Pull each line containing "sides" from the data.

### Supplied records ###

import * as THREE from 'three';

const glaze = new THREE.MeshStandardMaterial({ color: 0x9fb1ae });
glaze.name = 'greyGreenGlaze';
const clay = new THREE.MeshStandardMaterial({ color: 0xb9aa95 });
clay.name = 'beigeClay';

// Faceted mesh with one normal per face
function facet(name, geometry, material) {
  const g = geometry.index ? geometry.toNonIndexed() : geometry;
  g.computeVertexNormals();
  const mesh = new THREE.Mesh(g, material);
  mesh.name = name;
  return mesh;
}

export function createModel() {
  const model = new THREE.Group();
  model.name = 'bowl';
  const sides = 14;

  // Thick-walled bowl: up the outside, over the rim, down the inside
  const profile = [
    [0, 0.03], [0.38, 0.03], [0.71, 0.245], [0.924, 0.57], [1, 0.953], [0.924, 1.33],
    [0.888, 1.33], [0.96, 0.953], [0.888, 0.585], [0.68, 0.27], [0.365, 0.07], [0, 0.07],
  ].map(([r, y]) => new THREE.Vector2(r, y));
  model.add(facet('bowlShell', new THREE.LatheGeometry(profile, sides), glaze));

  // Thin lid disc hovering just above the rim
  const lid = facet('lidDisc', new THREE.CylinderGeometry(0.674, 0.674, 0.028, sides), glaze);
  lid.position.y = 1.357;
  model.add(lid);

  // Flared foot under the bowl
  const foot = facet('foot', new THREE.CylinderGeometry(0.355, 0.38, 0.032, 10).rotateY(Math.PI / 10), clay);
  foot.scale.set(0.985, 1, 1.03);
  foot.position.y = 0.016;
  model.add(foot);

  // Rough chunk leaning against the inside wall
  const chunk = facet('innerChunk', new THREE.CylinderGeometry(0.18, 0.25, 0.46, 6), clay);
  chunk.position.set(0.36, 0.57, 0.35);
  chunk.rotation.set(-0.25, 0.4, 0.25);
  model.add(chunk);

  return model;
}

###

Result for this task:
  const sides = 14;
  model.add(facet('bowlShell', new THREE.LatheGeometry(profile, sides), glaze));
  const lid = facet('lidDisc', new THREE.CylinderGeometry(0.674, 0.674, 0.028, sides), glaze);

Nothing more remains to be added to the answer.